What you should do
Word for word, set down every line of the entries below from the line with "cell = [Vector(p)" to the line with "1.05), (0.088, CEILING))])", including both, and no other line.

___ Given entries

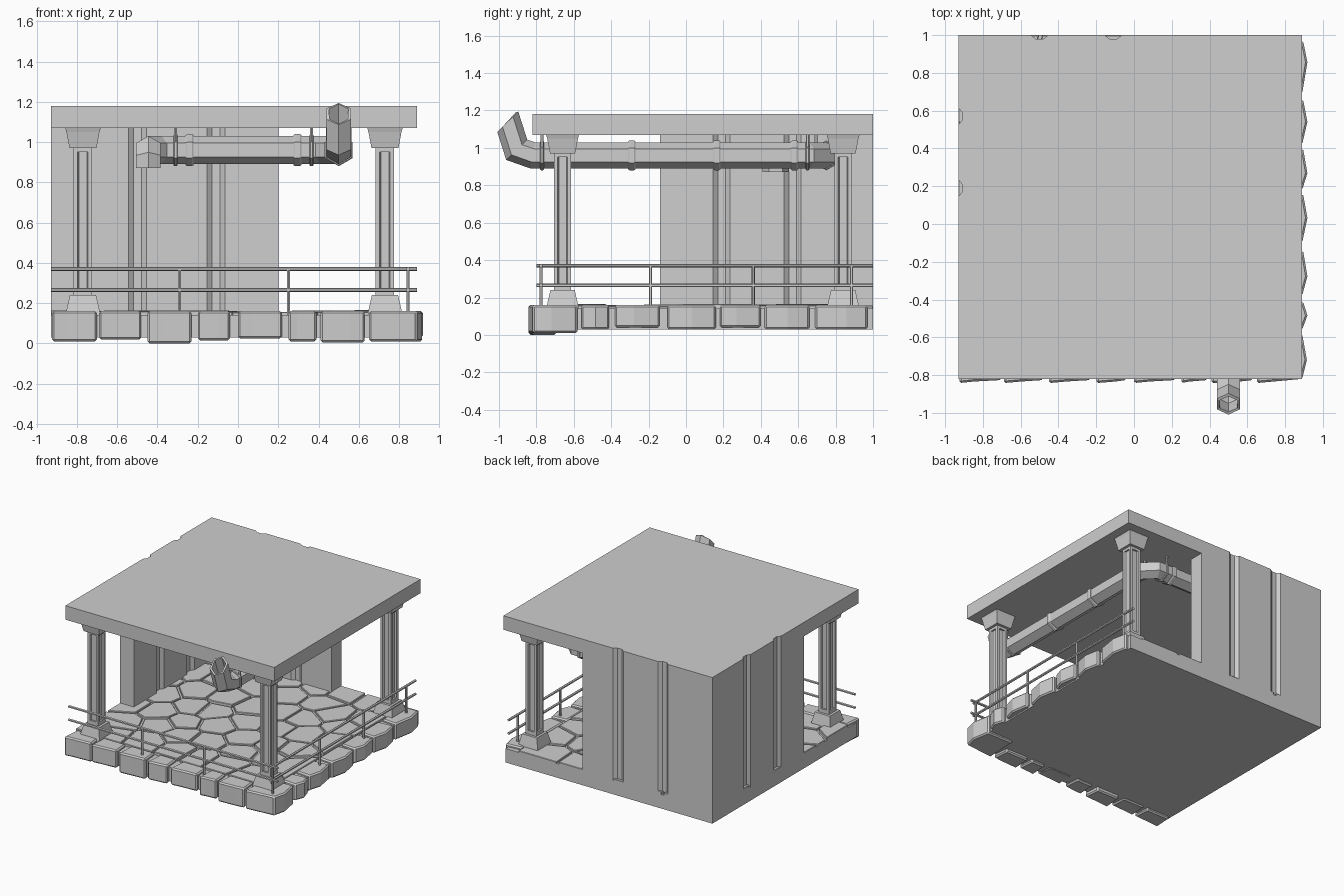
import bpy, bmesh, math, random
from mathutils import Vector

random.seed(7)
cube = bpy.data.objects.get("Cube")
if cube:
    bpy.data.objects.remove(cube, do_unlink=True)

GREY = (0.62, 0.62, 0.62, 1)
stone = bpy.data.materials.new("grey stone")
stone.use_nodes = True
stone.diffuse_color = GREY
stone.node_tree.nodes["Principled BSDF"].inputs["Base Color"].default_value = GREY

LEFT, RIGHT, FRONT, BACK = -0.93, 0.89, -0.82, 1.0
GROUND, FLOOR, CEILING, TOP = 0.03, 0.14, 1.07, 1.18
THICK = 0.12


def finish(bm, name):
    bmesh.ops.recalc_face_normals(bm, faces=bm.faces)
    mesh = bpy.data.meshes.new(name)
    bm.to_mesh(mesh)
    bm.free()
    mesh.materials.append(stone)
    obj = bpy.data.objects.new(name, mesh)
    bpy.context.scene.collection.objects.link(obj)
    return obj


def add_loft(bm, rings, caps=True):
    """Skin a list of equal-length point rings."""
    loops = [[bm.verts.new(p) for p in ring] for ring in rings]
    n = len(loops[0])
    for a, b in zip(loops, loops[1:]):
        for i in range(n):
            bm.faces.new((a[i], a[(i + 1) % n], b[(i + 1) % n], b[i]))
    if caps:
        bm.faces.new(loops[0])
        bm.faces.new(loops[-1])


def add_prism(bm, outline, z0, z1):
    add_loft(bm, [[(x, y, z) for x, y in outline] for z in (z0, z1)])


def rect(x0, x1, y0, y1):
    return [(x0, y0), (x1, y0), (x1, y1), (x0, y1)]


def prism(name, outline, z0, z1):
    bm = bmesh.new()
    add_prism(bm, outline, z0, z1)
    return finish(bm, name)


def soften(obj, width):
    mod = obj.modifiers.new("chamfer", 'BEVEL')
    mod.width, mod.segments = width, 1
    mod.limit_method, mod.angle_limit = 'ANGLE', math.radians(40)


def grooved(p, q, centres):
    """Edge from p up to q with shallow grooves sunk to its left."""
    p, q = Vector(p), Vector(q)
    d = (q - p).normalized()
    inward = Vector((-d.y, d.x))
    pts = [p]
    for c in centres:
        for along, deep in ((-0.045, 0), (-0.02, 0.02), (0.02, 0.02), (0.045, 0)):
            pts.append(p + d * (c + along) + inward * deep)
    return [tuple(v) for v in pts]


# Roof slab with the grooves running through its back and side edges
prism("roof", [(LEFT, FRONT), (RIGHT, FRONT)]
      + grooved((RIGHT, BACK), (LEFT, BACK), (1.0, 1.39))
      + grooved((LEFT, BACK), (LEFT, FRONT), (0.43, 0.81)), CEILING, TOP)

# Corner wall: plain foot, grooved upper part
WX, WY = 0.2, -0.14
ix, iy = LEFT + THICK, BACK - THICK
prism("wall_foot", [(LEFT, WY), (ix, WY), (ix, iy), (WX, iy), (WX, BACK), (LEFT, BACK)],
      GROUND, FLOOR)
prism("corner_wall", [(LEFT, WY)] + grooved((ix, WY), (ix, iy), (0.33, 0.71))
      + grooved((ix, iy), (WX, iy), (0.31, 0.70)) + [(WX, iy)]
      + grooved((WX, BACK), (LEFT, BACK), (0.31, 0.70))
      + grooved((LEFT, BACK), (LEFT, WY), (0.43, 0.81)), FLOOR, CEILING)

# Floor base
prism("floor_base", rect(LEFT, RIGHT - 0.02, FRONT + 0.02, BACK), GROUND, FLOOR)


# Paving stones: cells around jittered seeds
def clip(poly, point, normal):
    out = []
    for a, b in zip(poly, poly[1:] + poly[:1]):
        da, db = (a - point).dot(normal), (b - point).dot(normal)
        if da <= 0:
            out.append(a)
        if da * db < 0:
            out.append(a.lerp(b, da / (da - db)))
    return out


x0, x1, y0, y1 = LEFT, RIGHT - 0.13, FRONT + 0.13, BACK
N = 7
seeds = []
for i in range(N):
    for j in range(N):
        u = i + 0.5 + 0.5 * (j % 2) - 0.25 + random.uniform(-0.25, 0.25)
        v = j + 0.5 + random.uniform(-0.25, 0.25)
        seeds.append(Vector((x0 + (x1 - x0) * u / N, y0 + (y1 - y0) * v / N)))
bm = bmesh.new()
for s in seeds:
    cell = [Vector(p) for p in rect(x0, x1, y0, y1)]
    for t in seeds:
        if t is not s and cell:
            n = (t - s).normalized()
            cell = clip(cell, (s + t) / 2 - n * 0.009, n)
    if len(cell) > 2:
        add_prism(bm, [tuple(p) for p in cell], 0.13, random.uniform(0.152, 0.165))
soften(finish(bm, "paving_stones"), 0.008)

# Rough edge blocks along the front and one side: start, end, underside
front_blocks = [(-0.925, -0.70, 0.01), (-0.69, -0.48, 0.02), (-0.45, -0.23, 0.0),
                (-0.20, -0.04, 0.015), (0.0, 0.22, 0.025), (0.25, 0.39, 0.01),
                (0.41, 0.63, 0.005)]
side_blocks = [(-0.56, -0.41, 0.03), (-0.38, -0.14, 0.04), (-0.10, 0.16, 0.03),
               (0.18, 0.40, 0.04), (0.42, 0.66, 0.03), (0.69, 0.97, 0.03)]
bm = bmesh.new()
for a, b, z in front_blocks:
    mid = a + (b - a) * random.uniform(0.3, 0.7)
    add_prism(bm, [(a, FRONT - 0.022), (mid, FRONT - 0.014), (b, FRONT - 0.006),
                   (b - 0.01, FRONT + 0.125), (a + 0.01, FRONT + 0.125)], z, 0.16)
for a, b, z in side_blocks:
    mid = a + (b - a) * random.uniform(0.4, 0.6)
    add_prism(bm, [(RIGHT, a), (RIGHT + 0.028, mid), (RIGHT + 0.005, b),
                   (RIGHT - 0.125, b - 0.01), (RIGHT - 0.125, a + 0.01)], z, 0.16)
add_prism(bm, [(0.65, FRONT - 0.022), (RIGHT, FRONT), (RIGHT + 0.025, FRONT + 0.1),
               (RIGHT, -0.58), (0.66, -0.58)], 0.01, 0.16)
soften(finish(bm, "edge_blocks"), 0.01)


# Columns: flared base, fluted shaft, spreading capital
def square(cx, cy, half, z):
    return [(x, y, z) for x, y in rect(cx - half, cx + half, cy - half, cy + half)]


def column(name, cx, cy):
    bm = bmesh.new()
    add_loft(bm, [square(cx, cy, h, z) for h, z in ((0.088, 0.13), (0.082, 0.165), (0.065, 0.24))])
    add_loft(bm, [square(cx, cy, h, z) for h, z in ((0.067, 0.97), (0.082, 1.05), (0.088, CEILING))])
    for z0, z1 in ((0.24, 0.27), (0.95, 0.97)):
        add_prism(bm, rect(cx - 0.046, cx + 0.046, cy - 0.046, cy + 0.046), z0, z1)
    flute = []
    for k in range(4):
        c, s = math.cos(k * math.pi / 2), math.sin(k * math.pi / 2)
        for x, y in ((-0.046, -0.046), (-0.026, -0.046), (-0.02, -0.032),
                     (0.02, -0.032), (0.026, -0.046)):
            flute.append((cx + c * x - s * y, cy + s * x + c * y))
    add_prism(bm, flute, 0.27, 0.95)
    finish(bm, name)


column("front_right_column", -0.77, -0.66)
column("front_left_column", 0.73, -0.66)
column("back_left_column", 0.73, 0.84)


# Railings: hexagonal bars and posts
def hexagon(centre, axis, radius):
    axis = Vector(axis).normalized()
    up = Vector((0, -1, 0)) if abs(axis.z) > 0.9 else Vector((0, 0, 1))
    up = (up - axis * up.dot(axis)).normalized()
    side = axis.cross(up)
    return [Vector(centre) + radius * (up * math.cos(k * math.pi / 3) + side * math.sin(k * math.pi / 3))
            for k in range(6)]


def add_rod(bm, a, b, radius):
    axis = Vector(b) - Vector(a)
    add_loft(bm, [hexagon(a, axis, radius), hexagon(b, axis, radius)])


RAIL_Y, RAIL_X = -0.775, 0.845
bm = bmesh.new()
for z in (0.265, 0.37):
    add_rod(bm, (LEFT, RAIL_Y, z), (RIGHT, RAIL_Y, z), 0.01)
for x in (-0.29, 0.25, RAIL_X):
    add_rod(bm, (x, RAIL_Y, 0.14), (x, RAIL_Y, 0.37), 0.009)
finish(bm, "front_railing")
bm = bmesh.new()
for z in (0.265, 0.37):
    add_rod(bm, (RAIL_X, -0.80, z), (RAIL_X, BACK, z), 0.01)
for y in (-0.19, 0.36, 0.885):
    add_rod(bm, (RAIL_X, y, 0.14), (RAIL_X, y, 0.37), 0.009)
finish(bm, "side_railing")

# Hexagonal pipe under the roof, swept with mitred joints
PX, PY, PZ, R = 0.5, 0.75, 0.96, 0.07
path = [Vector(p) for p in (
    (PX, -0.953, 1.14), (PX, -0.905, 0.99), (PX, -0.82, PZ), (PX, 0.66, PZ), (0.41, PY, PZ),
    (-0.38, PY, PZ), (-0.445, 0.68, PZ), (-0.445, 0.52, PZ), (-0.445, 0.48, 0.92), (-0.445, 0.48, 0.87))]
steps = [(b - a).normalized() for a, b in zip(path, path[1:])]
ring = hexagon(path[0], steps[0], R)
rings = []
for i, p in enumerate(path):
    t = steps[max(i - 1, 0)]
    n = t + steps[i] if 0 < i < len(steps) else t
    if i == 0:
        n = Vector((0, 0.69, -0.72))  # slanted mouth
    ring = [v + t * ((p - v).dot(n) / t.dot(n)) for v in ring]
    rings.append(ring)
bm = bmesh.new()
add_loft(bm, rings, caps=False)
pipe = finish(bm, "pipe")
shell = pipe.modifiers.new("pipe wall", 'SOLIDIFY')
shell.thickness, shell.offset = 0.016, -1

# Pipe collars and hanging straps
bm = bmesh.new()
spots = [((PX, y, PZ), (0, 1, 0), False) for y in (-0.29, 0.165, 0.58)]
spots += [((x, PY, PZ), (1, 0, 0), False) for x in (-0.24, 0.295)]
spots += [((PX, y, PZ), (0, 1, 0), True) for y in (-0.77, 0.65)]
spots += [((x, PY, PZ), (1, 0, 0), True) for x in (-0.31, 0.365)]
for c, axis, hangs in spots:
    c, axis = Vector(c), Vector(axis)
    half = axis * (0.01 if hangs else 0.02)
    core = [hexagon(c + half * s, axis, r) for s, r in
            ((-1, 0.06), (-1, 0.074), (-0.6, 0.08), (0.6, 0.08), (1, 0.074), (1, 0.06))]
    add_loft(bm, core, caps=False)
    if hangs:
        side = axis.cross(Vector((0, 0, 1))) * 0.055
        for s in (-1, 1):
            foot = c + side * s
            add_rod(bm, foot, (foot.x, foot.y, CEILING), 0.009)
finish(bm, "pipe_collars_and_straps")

______

Task result
    cell = [Vector(p) for p in rect(x0, x1, y0, y1)]
    for t in seeds:
        if t is not s and cell:
            n = (t - s).normalized()
            cell = clip(cell, (s + t) / 2 - n * 0.009, n)
    if len(cell) > 2:
        add_prism(bm, [tuple(p) for p in cell], 0.13, random.uniform(0.152, 0.165))
soften(finish(bm, "paving_stones"), 0.008)

# Rough edge blocks along the front and one side: start, end, underside
front_blocks = [(-0.925, -0.70, 0.01), (-0.69, -0.48, 0.02), (-0.45, -0.23, 0.0),
                (-0.20, -0.04, 0.015), (0.0, 0.22, 0.025), (0.25, 0.39, 0.01),
                (0.41, 0.63, 0.005)]
side_blocks = [(-0.56, -0.41, 0.03), (-0.38, -0.14, 0.04), (-0.10, 0.16, 0.03),
               (0.18, 0.40, 0.04), (0.42, 0.66, 0.03), (0.69, 0.97, 0.03)]
bm = bmesh.new()
for a, b, z in front_blocks:
    mid = a + (b - a) * random.uniform(0.3, 0.7)
    add_prism(bm, [(a, FRONT - 0.022), (mid, FRONT - 0.014), (b, FRONT - 0.006),
                   (b - 0.01, FRONT + 0.125), (a + 0.01, FRONT + 0.125)], z, 0.16)
for a, b, z in side_blocks:
    mid = a + (b - a) * random.uniform(0.4, 0.6)
    add_prism(bm, [(RIGHT, a), (RIGHT + 0.028, mid), (RIGHT + 0.005, b),
                   (RIGHT - 0.125, b - 0.01), (RIGHT - 0.125, a + 0.01)], z, 0.16)
add_prism(bm, [(0.65, FRONT - 0.022), (RIGHT, FRONT), (RIGHT + 0.025, FRONT + 0.1),
               (RIGHT, -0.58), (0.66, -0.58)], 0.01, 0.16)
soften(finish(bm, "edge_blocks"), 0.01)


# Columns: flared base, fluted shaft, spreading capital
def square(cx, cy, half, z):
    return [(x, y, z) for x, y in rect(cx - half, cx + half, cy - half, cy + half)]


def column(name, cx, cy):
    bm = bmesh.new()
    add_loft(bm, [square(cx, cy, h, z) for h, z in ((0.088, 0.13), (0.082, 0.165), (0.065, 0.24))])
    add_loft(bm, [square(cx, cy, h, z) for h, z in ((0.067, 0.97), (0.082, 1.05), (0.088, CEILING))])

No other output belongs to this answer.